Unmechanical: Extended Edition was developed and published on Xbox One by Grip Games as an improvement to Talawa Games’ and Teotl Studios’s Unmechanical. It will release on January 30, 2015 for $9.99. A copy was provided by Talawa Games for review purposes.
Up until January 21, 2015, I didn’t even know this game existed until I happened to come across an achievement list for the Xbox One version. The game peaked my interest, and I’m glad I saw that achievement list. Unmechanical was originally released on Steam and Android in 2012 and has been rereleased to home consoles with a new extra side level called “Extended”.
Unmechanical: Extended Edition claims itself as a simple game with a variety of puzzles. After starting the game and looking at the controls, it was definitely simple. The left or right stick can move the character and every button and trigger besides the Y button was a tractor beam. That’s it. What can a simple game bring to the table?
Here’s what I liked:
Simplicity – The goal of the game is simply to escape. With the goal of the game and the controls being absolutely simple, I was able to focus on the puzzles at hand which later on became more tricky. You can kind of feel how the game plays just by looking at screenshots.
The puzzles – Most of the puzzles in the game were simple to me but some had me stumped for some time. There were some variety of basic puzzles ranging from matching, weighted scales, Simon-says and more. I had a good time solving through most of them.
The setting of the game – It felt varied and yet I never lost the feeling of being in a cold, desolate place. You go through different locales ranging through an underground cavern, something’s body?, a factory and other places. At the very least, it felt fitting to the game and non-intrusive.
Here’s what I didn’t like:
Display Hint is mostly useless – All my gripes of the game come from a minor feature that is supposed to be simple. I like achievements, and there is an achievement to finish the game without using a hint. In other games, I can turn off hints. I couldn’t find an option to turn hints off at all so for the majority of the first playthrough, I had to subconsciously remind myself not to touch the Y button for the sake of using buttons. For the second playthrough, for the sake of giving a fair review, I played through using the hint button sometimes and I found I wasn’t missing anything at all. The range is poor on the hint button and gives a vague picture in a bubble for when it does work. Any other time it will give a ? as seen in the picture above where I was actually stuck the first time around. The times I would find myself wanting to use the hint button, it didn’t give me any useful hints at all.

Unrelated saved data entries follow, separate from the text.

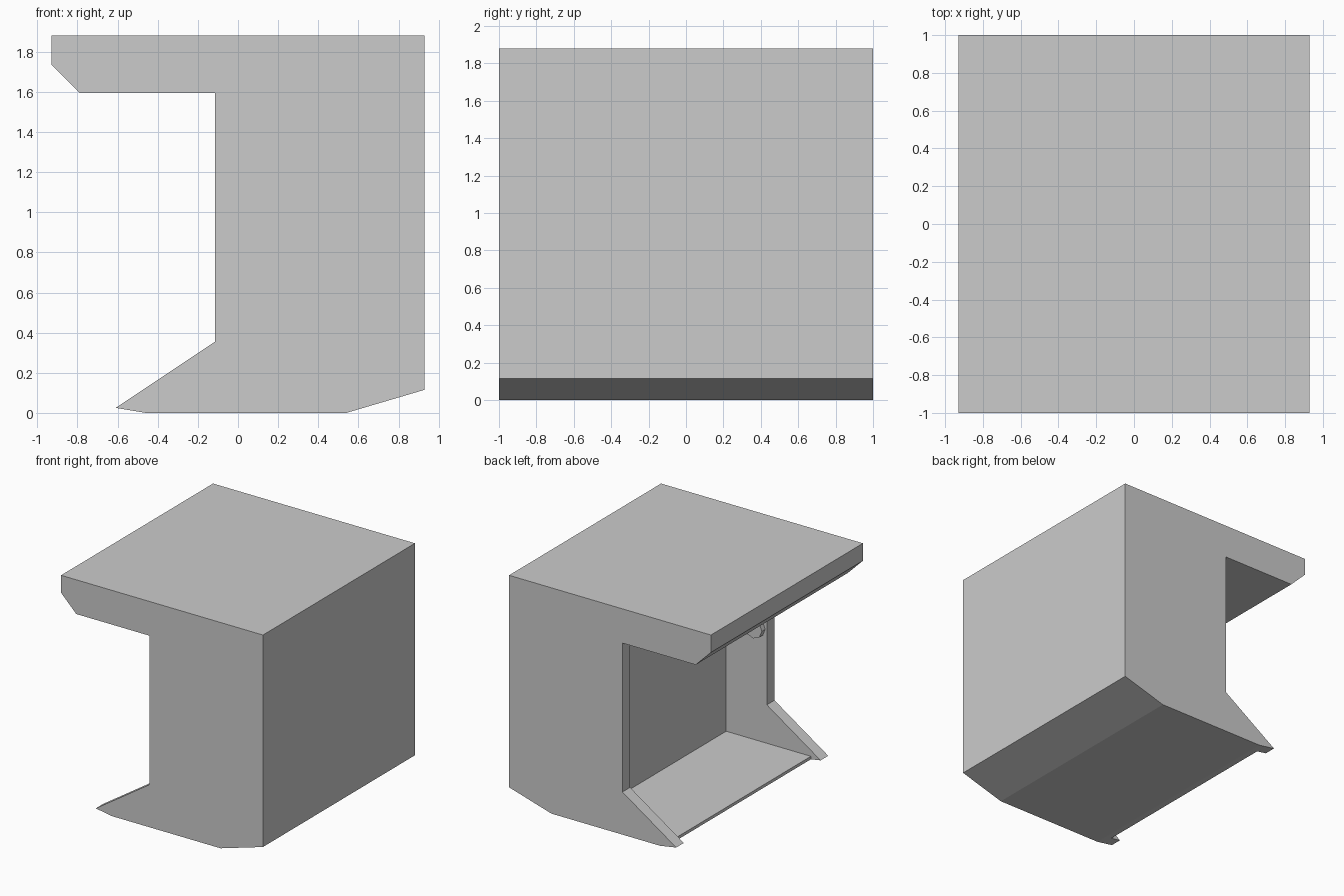
import bpy, bmesh, math

if "Cube" in bpy.data.objects:
    bpy.data.objects.remove(bpy.data.objects["Cube"])


def extrude_profile(name, pts, half):
    """Solid from an x-z outline, extruded from y=-half to y=+half."""
    bm = bmesh.new()
    face = bm.faces.new([bm.verts.new((x, -half, z)) for x, z in pts])
    geo = bmesh.ops.extrude_face_region(bm, geom=[face])["geom"]
    verts = [g for g in geo if isinstance(g, bmesh.types.BMVert)]
    bmesh.ops.translate(bm, verts=verts, vec=(0, 2 * half, 0))
    bmesh.ops.recalc_face_normals(bm, faces=bm.faces)
    mesh = bpy.data.meshes.new(name)
    bm.to_mesh(mesh)
    bm.free()
    obj = bpy.data.objects.new(name, mesh)
    bpy.context.collection.objects.link(obj)
    return obj


# Booth body: roof overhang, side panels and splayed base in one outline
body = extrude_profile("booth_body", [
    (-0.93, 1.88), (-0.93, 1.735), (-0.79, 1.595), (-0.115, 1.595),
    (-0.115, 0.355), (-0.61, 0.025), (-0.46, 0.0), (0.54, 0.0),
    (0.93, 0.115), (0.93, 1.88)], 1.0)

# Open alcove between the side panels, leaving a thin floor lip
cutter = extrude_profile("alcove_cutter", [
    (-0.52, -0.2), (-0.52, 0.035), (0.26, 0.035), (0.26, 1.595),
    (-0.7, 1.595), (-0.7, -0.2)], 0.9)
cutter.hide_render = True

mod = body.modifiers.new("alcove", 'BOOLEAN')
mod.operation = 'DIFFERENCE'
mod.solver = 'EXACT'
mod.object = cutter
bpy.context.view_layer.objects.active = body
bpy.ops.object.modifier_apply(modifier=mod.name)
bpy.data.objects.remove(cutter)

# Small fixture on the inner side panel
bpy.ops.mesh.primitive_cylinder_add(vertices=8, radius=0.08, depth=0.05,
                                    location=(-0.02, -0.88, 0.98),
                                    rotation=(math.pi / 2, 0, math.pi / 8))
bpy.context.object.rotation_euler = (math.pi / 2, 0, 0)
bpy.context.object.name = "wall_fixture"
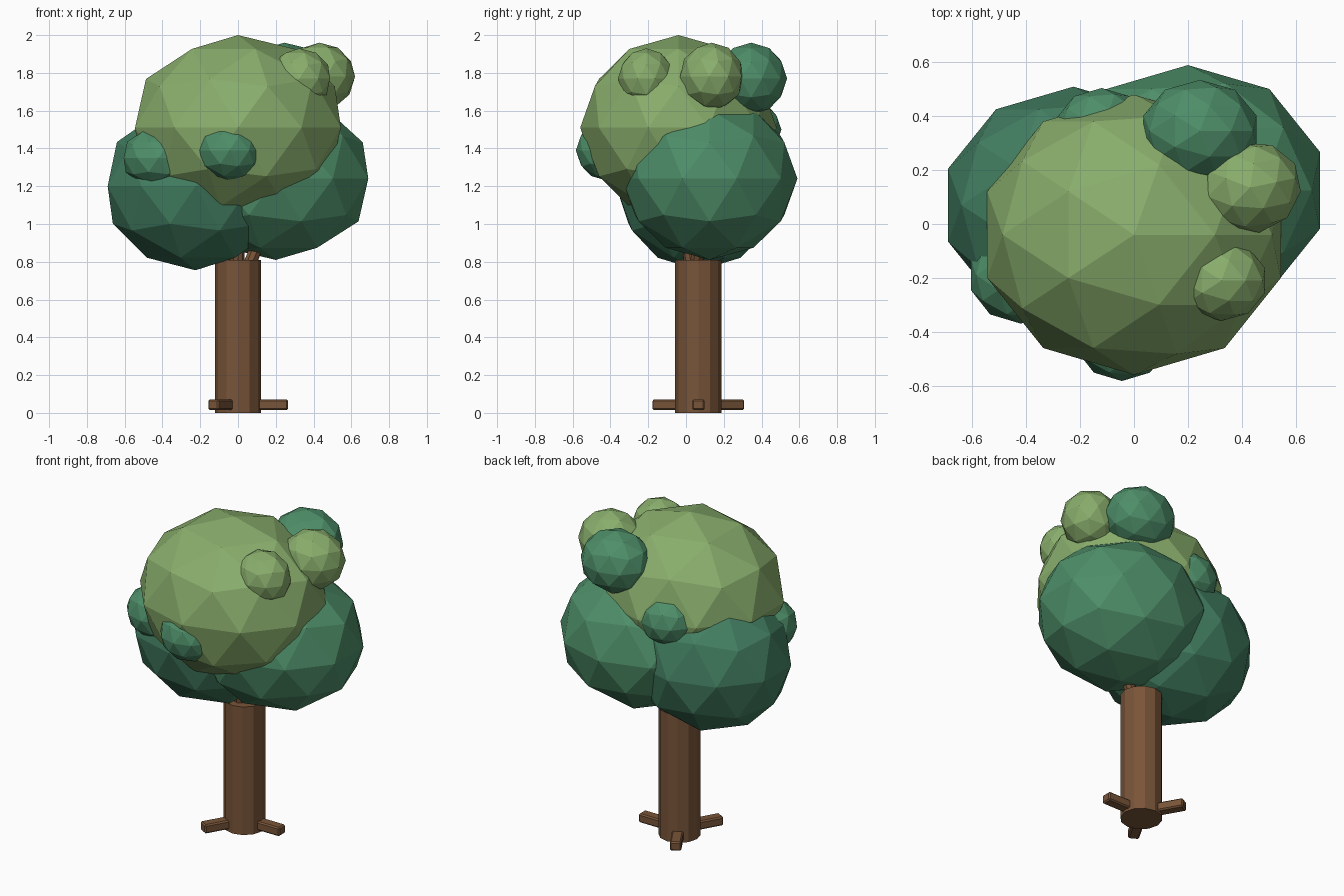
import bpy
from math import radians, cos, sin
from mathutils import Vector

if "Cube" in bpy.data.objects:
    bpy.data.objects.remove(bpy.data.objects["Cube"])


def material(name, rgb):
    m = bpy.data.materials.new(name)
    m.diffuse_color = (*rgb, 1)
    m.use_nodes = True
    m.node_tree.nodes["Principled BSDF"].inputs["Base Color"].default_value = m.diffuse_color
    return m


BARK = material("bark", (0.19, 0.09, 0.04))
LIGHT = material("light_leaf", (0.25, 0.42, 0.15))
MID = material("mid_leaf", (0.075, 0.27, 0.14))
DARK = material("dark_leaf", (0.055, 0.21, 0.12))


def finish(name, mat):
    ob = bpy.context.object
    ob.name = name
    ob.data.materials.append(mat)
    return ob


def leaf_ball(name, centre, radii, mat, turn=0):
    bpy.ops.mesh.primitive_ico_sphere_add(subdivisions=2, radius=1, location=centre,
                                          rotation=(0, 0, radians(turn)))
    finish(name, mat).scale = radii


def limb(name, a, b, radius, mat, sides):
    a, b = Vector(a), Vector(b)
    bpy.ops.mesh.primitive_cylinder_add(vertices=sides, radius=radius, depth=(b - a).length,
                                        location=(a + b) / 2)
    ob = finish(name, mat)
    ob.rotation_euler = (b - a).to_track_quat('Z', 'Y').to_euler()
    return ob


# Trunk
AXIS_Y = 0.065
bpy.ops.mesh.primitive_cylinder_add(vertices=12, radius=0.122, depth=0.81,
                                    location=(0, AXIS_Y, 0.405))
finish("trunk", BARK)

# Three bevelled root blocks around the trunk
for i in range(3):
    a = radians(120 * i)
    bpy.ops.mesh.primitive_cube_add(size=1, rotation=(0, 0, a),
                                    location=(0.165 * cos(a), AXIS_Y + 0.165 * sin(a), 0.043))
    root = finish(f"root_{i + 1}", BARK)
    root.scale = (0.2, 0.066, 0.056)
    bpy.ops.object.transform_apply(location=False, rotation=False, scale=True)
    bevel = root.modifiers.new("bevel", 'BEVEL')
    bevel.width = 0.008
    bevel.segments = 1

# Branches rising into the foliage
limb("branch_right", (0.05, 0.05, 0.76), (0.2, 0.1, 1.12), 0.035, BARK, 8)
limb("branch_left", (-0.05, 0.065, 0.76), (-0.2, 0.07, 1.08), 0.035, BARK, 8)
limb("branch_front", (0.0, 0.03, 0.76), (0.0, -0.03, 1.2), 0.035, BARK, 8)

# Main crown masses
leaf_ball("crown_top", (0, -0.04, 1.51), (0.573, 0.52, 0.49), LIGHT)
leaf_ball("crown_right", (0.2, 0.125, 1.24), (0.515, 0.465, 0.43), MID)
leaf_ball("crown_left", (-0.225, 0.07, 1.2), (0.489, 0.44, 0.445), DARK)

# Small leaf tufts
leaf_ball("tuft_upper_right", (0.432, 0.135, 1.78), (0.19, 0.17, 0.18), LIGHT, 12)
leaf_ball("tuft_upper_front", (0.325, -0.21, 1.77), (0.17, 0.15, 0.16), LIGHT)
leaf_ball("tuft_upper_back", (0.245, 0.345, 1.77), (0.22, 0.19, 0.19), MID)
leaf_ball("tuft_left", (-0.42, -0.19, 1.35), (0.195, 0.18, 0.165), MID)
leaf_ball("tuft_front", (-0.045, -0.42, 1.39), (0.177, 0.163, 0.16), MID)
leaf_ball("tuft_back", (-0.12, 0.345, 1.5), (0.175, 0.16, 0.155), MID)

Autosave is overzealous – It saves after every little successful progress made in the game. That sounds like a good thing on paper but in reality it acted like a spoiler to the puzzles I was working on. If I was on the fence on whether my solution had worked or not, autosave would give away that answer. Tack on the fact that there are no negative penalties like your character dying for failing a puzzle and you’re left with very little to no repercussions on errors. I’d prefer a bit more sense of mystery to my results. I could not find an option to turn it off or lessen autosave. There are also various misc. achievements in the game such as Nothing but Net: throw a piece of coal into the oven without the piece touching anything, flying for 3 seconds. Each time you threw a piece of coal into the oven it autosaved. I’m still a little peeved about that achievement for the reason coming next.
There is no level select – To finish my story above, there are only five coals in that level. Once it autosaves your fifth coal thrown in and if the achievement hasn’t unlocked, you’ll have to start from the beginning of the game again. This section happens around the middle of the game. Many of the achievements in this game are optional and quite missable if you don’t know what to look for. Some occur on the last level so if you overshoot a section, you would have to play the entire game again. What if I wanted to replay a specific section of the game for reasons? I would have to play through its entirety to get back to it. That is very frustrating.
Honorable mention: Unmechanical the game name – The entire game takes place in an environment with cold and mechanical vibes while the player plays as a robot with very little interaction with other non-playable characters. The few times you see other characters, they’re all robots. Unmechanical? The meaning to the name is lost on me.
Unmechanical: Extended Edition is a good simple puzzle game that is worth experiencing. It does what it’s designed for quite well and makes for a good puzzling experience with two endings for the main game and two endings for the “Extended” level. The only draw for concern is that the game is short and replay is a bit limited. The game is about five to eight hours on a first playthrough but can be completed in under two hours if you know how to solve everything ahead of time. This game is a luxury item and if you’re short on cash, feel free to pass on it. I recommend this game if you are needing something to play, however, it’s too short to give a full green light on it.
Score: Try it
Achievement notes: Unmechanical: Extended Edition has quite a few missable achievements and with its overzealous autosave system can be annoying to unlock if missed. If you know it’s coming though, they’re fairly simple and easy. Blink and you’ll miss it.